▶ _Task requirements_:
In the records that follow, locate every line with "radians" and extract it.

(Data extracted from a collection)
☆ ☆ ☆
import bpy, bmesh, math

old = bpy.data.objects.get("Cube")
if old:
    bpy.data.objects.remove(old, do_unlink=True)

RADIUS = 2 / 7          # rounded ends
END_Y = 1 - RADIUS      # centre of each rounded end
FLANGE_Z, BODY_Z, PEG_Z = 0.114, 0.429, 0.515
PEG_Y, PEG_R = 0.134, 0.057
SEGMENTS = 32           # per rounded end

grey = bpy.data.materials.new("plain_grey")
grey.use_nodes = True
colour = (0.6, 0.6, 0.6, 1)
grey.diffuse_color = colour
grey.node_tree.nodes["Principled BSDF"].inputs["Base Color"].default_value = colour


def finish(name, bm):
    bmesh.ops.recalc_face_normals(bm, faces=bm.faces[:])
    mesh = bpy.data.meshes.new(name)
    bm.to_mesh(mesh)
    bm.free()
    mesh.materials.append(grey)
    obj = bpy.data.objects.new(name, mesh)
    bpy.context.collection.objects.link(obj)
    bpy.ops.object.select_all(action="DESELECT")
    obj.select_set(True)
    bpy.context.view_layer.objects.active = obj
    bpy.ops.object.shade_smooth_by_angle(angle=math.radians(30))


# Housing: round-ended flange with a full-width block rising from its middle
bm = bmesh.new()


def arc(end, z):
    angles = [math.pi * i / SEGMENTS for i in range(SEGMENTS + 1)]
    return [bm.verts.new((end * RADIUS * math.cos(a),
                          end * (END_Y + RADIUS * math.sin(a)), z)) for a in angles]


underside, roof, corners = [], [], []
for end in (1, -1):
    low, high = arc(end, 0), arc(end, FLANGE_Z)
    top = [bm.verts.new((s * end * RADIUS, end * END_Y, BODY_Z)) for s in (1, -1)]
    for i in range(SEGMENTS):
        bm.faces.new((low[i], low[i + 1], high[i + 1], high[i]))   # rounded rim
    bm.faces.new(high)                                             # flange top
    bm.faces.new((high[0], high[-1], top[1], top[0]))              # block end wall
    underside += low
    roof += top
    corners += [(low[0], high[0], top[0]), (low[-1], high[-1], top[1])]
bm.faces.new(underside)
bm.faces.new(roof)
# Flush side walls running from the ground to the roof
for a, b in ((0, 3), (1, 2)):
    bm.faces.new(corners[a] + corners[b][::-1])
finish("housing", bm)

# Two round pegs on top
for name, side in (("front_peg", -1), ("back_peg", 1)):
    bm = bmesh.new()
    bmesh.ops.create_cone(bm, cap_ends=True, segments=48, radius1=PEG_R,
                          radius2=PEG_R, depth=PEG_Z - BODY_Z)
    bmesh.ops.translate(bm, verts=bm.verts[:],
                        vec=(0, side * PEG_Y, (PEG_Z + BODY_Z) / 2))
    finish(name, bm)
☆ ☆ ☆
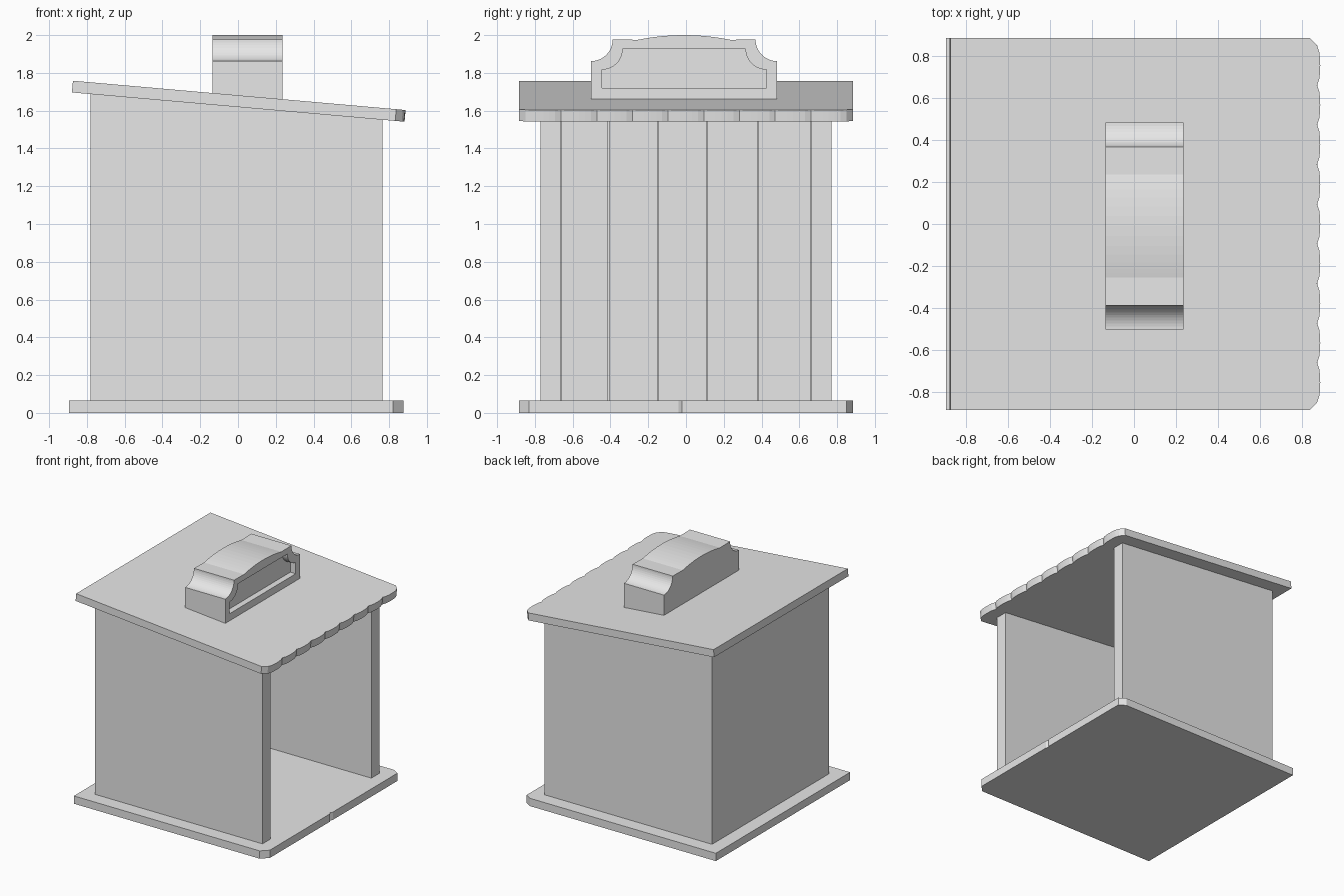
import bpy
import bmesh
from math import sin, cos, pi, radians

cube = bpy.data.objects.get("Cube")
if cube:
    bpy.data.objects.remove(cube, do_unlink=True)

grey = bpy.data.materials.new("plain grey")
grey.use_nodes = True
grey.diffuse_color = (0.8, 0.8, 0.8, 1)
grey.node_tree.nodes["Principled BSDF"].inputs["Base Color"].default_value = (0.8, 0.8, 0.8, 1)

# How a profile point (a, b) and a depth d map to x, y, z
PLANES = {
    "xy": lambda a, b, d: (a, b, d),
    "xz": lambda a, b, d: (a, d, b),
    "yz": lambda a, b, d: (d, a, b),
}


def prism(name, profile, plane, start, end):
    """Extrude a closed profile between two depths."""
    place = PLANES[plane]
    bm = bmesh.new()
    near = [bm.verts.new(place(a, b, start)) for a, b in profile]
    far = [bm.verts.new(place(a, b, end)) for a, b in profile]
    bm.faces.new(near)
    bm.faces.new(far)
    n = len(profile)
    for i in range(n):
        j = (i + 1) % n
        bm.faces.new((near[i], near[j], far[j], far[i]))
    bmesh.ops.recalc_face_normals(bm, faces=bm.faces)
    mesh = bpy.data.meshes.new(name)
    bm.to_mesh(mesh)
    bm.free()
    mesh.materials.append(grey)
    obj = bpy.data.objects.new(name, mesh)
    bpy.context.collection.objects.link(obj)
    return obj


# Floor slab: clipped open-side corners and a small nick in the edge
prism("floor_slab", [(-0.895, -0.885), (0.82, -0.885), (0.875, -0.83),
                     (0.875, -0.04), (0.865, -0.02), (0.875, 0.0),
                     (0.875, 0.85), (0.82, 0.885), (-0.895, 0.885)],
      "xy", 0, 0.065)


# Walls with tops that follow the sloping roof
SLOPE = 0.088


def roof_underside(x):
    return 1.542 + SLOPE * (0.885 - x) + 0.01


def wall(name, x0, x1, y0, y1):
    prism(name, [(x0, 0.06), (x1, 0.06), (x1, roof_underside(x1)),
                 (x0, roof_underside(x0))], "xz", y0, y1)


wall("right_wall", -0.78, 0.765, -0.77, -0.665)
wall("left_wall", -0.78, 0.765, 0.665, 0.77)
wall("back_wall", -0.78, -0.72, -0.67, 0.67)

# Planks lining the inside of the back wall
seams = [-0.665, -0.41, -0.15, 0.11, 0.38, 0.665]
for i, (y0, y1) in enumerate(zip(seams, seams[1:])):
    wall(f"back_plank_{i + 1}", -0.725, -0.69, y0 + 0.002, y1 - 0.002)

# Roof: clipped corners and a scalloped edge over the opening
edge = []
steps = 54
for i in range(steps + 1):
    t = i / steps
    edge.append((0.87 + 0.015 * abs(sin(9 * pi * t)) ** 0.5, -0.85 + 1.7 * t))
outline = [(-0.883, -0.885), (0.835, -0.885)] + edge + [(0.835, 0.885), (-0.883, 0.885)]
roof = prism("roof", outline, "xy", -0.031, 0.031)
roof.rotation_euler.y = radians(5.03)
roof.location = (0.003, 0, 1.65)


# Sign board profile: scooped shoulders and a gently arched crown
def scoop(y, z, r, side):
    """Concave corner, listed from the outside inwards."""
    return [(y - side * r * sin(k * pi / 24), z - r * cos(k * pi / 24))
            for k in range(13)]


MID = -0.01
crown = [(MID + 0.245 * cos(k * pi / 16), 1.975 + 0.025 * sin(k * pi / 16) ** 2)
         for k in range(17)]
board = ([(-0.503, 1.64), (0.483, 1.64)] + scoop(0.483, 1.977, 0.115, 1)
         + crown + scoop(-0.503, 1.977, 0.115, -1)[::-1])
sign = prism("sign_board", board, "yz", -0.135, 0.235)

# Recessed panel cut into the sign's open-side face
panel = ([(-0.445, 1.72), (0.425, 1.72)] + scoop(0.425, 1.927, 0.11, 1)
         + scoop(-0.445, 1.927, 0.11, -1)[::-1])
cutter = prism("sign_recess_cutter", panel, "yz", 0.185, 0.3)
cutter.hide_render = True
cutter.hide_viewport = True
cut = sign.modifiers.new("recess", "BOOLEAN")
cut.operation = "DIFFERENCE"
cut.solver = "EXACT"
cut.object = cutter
☆ ☆ ☆
▶ _Answer space_:
    bpy.ops.object.shade_smooth_by_angle(angle=math.radians(30))
from math import sin, cos, pi, radians
roof.rotation_euler.y = radians(5.03)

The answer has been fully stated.